- Assigned task -
Each line of the data that includes the string "bmesh" is to be copied out.

- Dataset entries -
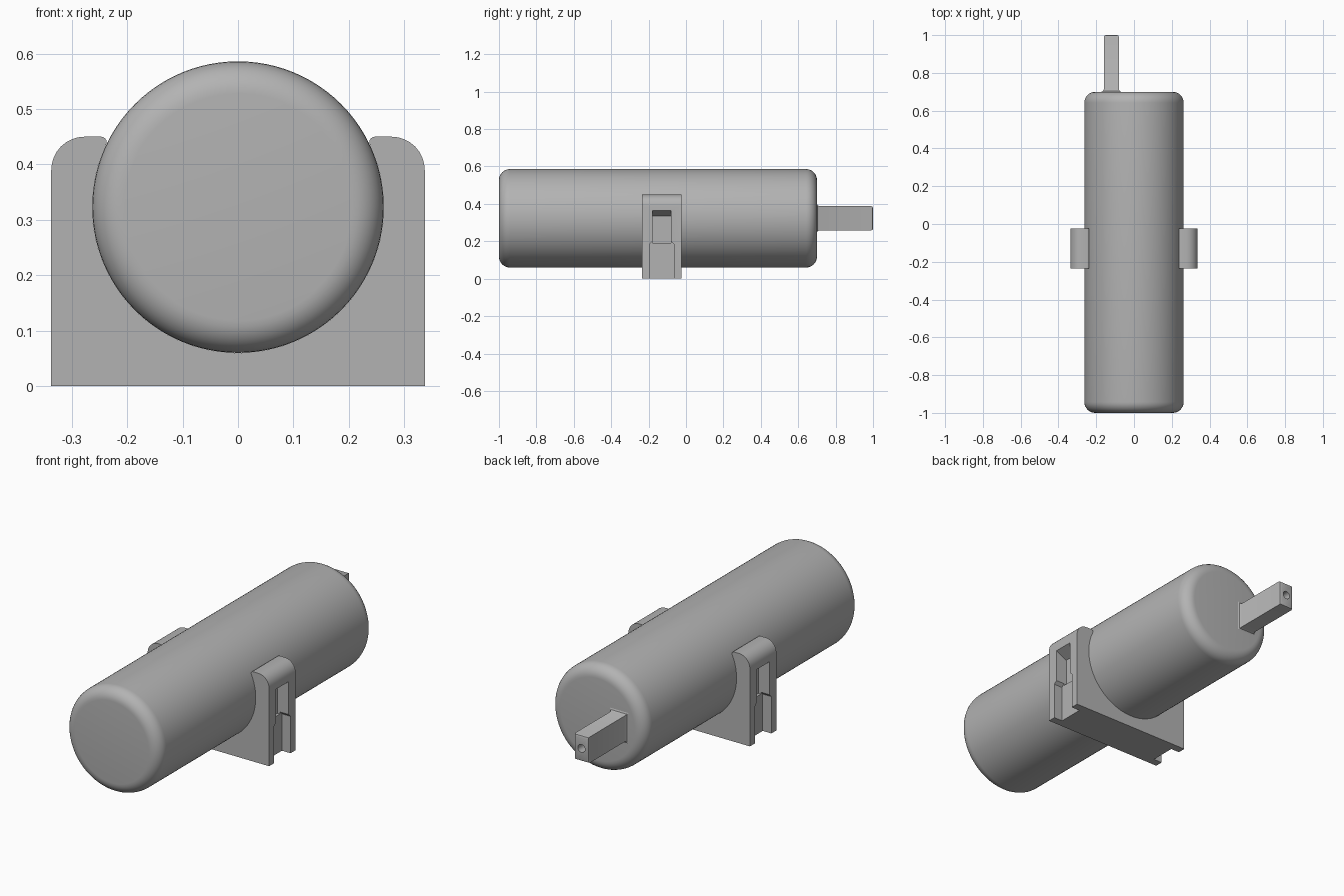
import bpy
import bmesh
import math
from mathutils import Matrix, Vector

cube = bpy.data.objects.get("Cube")
if cube:
    bpy.data.objects.remove(cube, do_unlink=True)

grey = bpy.data.materials.new("plain_grey")
grey.use_nodes = True
grey.diffuse_color = (0.45, 0.45, 0.45, 1)
grey.node_tree.nodes["Principled BSDF"].inputs["Base Color"].default_value = grey.diffuse_color

RADIUS, AXIS_Z = 0.263, 0.323
HALF_W, TOP = 0.337, 0.45


def finish(name, bm):
    bmesh.ops.recalc_face_normals(bm, faces=bm.faces)
    mesh = bpy.data.meshes.new(name)
    bm.to_mesh(mesh)
    bm.free()
    obj = bpy.data.objects.new(name, mesh)
    obj.data.materials.append(grey)
    bpy.context.collection.objects.link(obj)
    return obj


def prism(name, points, sweep):
    """Extrude a flat outline of 3D points along a vector."""
    bm = bmesh.new()
    face = bm.faces.new([bm.verts.new(p) for p in points])
    out = bmesh.ops.extrude_face_region(bm, geom=[face], use_keep_orig=True)
    moved = [v for v in out["geom"] if isinstance(v, bmesh.types.BMVert)]
    bmesh.ops.translate(bm, verts=moved, vec=Vector(sweep))
    return finish(name, bm)


def cylinder(name, radius, centre, length, sides):
    bm = bmesh.new()
    bmesh.ops.create_cone(bm, cap_ends=True, segments=sides, radius1=radius,
                          radius2=radius, depth=length,
                          matrix=Matrix.Translation(centre) @ Matrix.Rotation(math.pi / 2, 4, "X"))
    return finish(name, bm)


def activate(obj):
    bpy.ops.object.select_all(action="DESELECT")
    obj.select_set(True)
    bpy.context.view_layer.objects.active = obj


def cut(obj, cutter):
    cutter.hide_render = True
    mod = obj.modifiers.new("cut", "BOOLEAN")
    mod.operation, mod.solver, mod.object = "DIFFERENCE", "EXACT", cutter
    activate(obj)
    bpy.ops.object.modifier_apply(modifier=mod.name)
    bpy.data.objects.remove(cutter, do_unlink=True)


def smooth(obj, degrees=30):
    activate(obj)
    bpy.ops.object.shade_smooth_by_angle(angle=math.radians(degrees))


def arc(cx, cz, r, start, end, steps):
    return [(cx + r * math.cos(math.radians(start + (end - start) * i / steps)),
             cz + r * math.sin(math.radians(start + (end - start) * i / steps)))
            for i in range(steps + 1)]


# Main drum with rounded rims
drum = cylinder("drum", RADIUS, (0, -0.15, AXIS_Z), 1.7, 96)
bevel = drum.modifiers.new("rim", "BEVEL")
bevel.width, bevel.segments, bevel.angle_limit = 0.058, 8, math.radians(60)
activate(drum)
bpy.ops.object.modifier_apply(modifier="rim")
smooth(drum)

# Saddle bracket: half outline from the bottom corner to the seat, then mirrored
half = [(HALF_W, 0)] + arc(HALF_W - 0.06, TOP - 0.06, 0.06, 0, 90, 8)
half += arc(0.247, TOP - 0.01, 0.01, 90, 180, 4)
half += arc(0, AXIS_Z, RADIUS, 25, -90, 40)
outline = half + [(-x, z) for x, z in reversed(half[:-1])]
bracket = prism("saddle_bracket", [(x, -0.235, z) for x, z in outline], (0, 0.21, 0))

# Stepped slots in both sides of the bracket
for side in (1, -1):
    mid = -0.13
    lower = [(-0.065, -0.02), (0.065, -0.02), (0.065, 0.185), (0.05, 0.2),
             (-0.05, 0.2), (-0.065, 0.185)]
    cut(bracket, prism("lower_slot", [(side * 0.289, mid + y, z) for y, z in lower],
                       (side * 0.1, 0, 0)))
    upper = [(0.275, 0.19), (0.36, 0.19), (0.36, 0.376), (0.337, 0.365), (0.275, 0.335)]
    cut(bracket, prism("upper_slot", [(side * x, mid - 0.05, z) for x, z in upper],
                       (0, 0.1, 0)))
smooth(bracket)

# Rear arm: rectangular sections with a flared root and softened tip
sections = [(0.69, 0.012), (0.70, 0.012), (0.703, 0.005), (0.712, 0),
            (0.99, 0), (0.997, -0.003), (1.0, -0.01)]
bm = bmesh.new()
rings = [[bm.verts.new((-0.12 + sx * (0.04 + grow), y, AXIS_Z + sz * (0.065 + grow)))
          for sx, sz in ((-1, -1), (1, -1), (1, 1), (-1, 1))] for y, grow in sections]
for a, b in zip(rings, rings[1:]):
    for i in range(4):
        j = (i + 1) % 4
        bm.faces.new((a[i], a[j], b[j], b[i]))
bm.faces.new(rings[0])
bm.faces.new(rings[-1])
arm = finish("rear_arm", bm)
cut(arm, cylinder("tip_hole", 0.02, (-0.12, 1.0, AXIS_Z), 0.2, 24))
smooth(arm)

- Task result -
import bmesh
    bmesh.ops.recalc_face_normals(bm, faces=bm.faces)
    bm = bmesh.new()
    out = bmesh.ops.extrude_face_region(bm, geom=[face], use_keep_orig=True)
    moved = [v for v in out["geom"] if isinstance(v, bmesh.types.BMVert)]
    bmesh.ops.translate(bm, verts=moved, vec=Vector(sweep))
    bm = bmesh.new()
    bmesh.ops.create_cone(bm, cap_ends=True, segments=sides, radius1=radius,
bm = bmesh.new()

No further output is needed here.